Stored data entries:
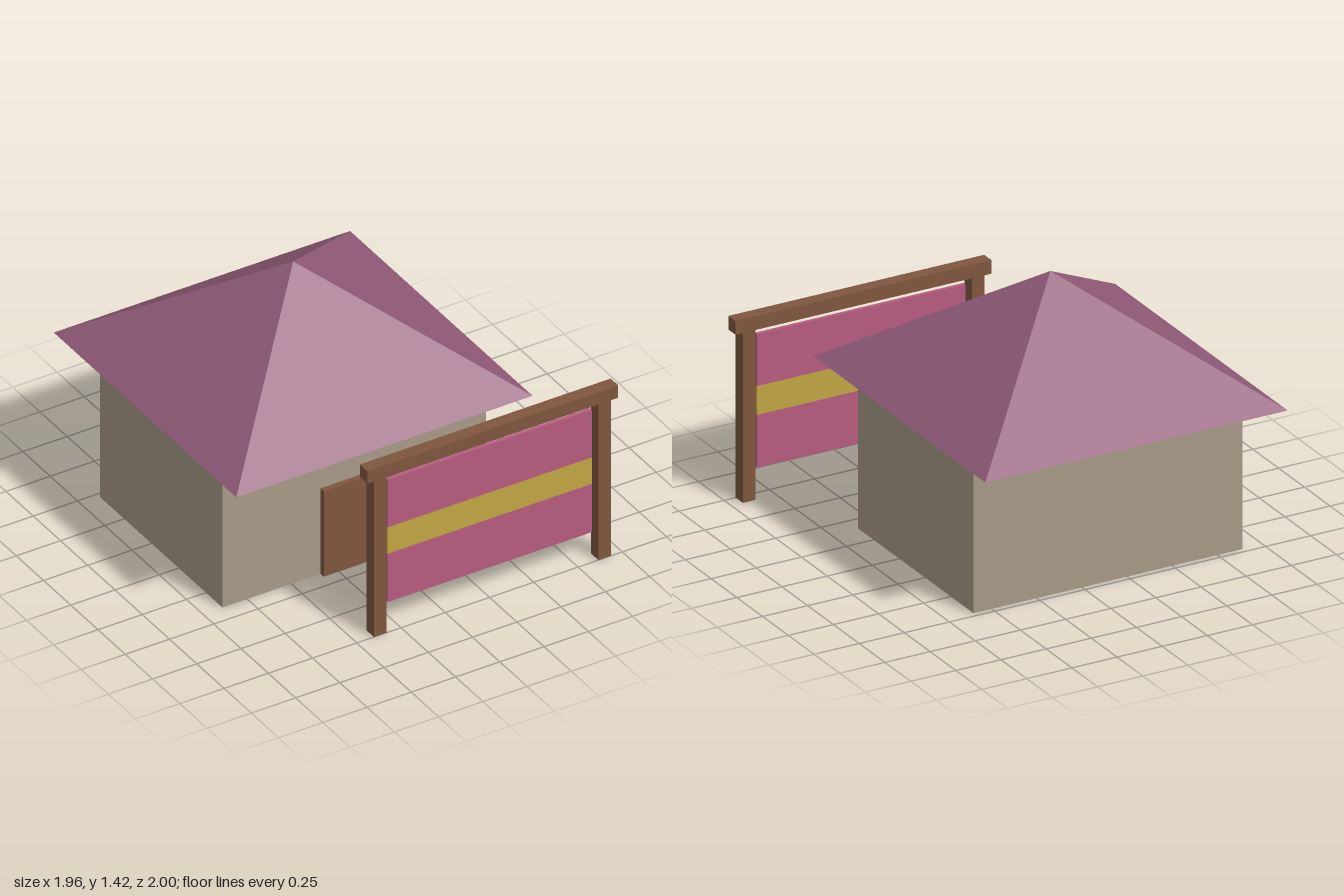
import * as THREE from 'three';

function material(name, color) {
  const m = new THREE.MeshStandardMaterial({ color });
  m.name = name;
  return m;
}

export function createModel() {
  const wall = material('plaster', 0xa89a88);
  const roofPaint = material('plum roof', 0x925b78);
  const wood = material('brown wood', 0x7f573f);
  const cloth = material('pink cloth', 0xb85c80);
  const gold = material('gold stripe', 0xc2a644);

  const model = new THREE.Group();
  model.name = 'hutWithBanner';

  // Box given by its lower and upper corners
  function box(parent, name, mat, [x0, y0, z0], [x1, y1, z1]) {
    const mesh = new THREE.Mesh(new THREE.BoxGeometry(x1 - x0, y1 - y0, z1 - z0), mat);
    mesh.position.set((x0 + x1) / 2, (y0 + y1) / 2, (z0 + z1) / 2);
    mesh.name = name;
    parent.add(mesh);
  }

  // House: walls, door and pyramid roof
  const house = new THREE.Group();
  house.name = 'house';
  model.add(house);
  box(house, 'walls', wall, [-0.89, 0, -0.72], [0.6, 0.825, 0.4]);
  box(house, 'door', wood, [-0.335, 0, 0.4], [0.065, 0.495, 0.43]);

  const roofHeight = 0.595;
  const roofGeometry = new THREE.ConeGeometry(0.837 * Math.SQRT2, roofHeight, 4).toNonIndexed();
  roofGeometry.rotateY(Math.PI / 4);
  roofGeometry.computeVertexNormals();
  const roof = new THREE.Mesh(roofGeometry, roofPaint);
  roof.name = 'roof';
  roof.position.set(-0.143, 0.825 + roofHeight / 2, -0.163);
  house.add(roof);

  // Banner frame: two posts and a crossbeam
  const banner = new THREE.Group();
  banner.name = 'bannerStand';
  model.add(banner);
  for (const [name, x] of [['rightPost', -0.403], ['leftPost', 0.865]]) {
    box(banner, name, wood, [x, 0, 0.93], [x + 0.071, 0.9, 1]);
  }
  box(banner, 'crossbeam', wood, [-0.44, 0.9, 0.93], [0.977, 0.972, 1]);

  // Hanging cloth in three horizontal bands
  const bands = [
    ['lowerCloth', cloth, 0.155, 0.435],
    ['clothStripe', gold, 0.435, 0.588],
    ['upperCloth', cloth, 0.588, 0.863],
  ];
  for (const [name, mat, y0, y1] of bands) {
    box(banner, name, mat, [-0.31, y0, 0.955], [0.843, y1, 0.975]);
  }

  return model;
}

__Task directions__:
Only the lines from the top of the records through the line with "const wall = material('plaster', 0xa89a88);" belong in the copy; write them out exactly, leaving out pictures.

__Written solution__:
import * as THREE from 'three';

function material(name, color) {
  const m = new THREE.MeshStandardMaterial({ color });
  m.name = name;
  return m;
}

export function createModel() {
  const wall = material('plaster', 0xa89a88);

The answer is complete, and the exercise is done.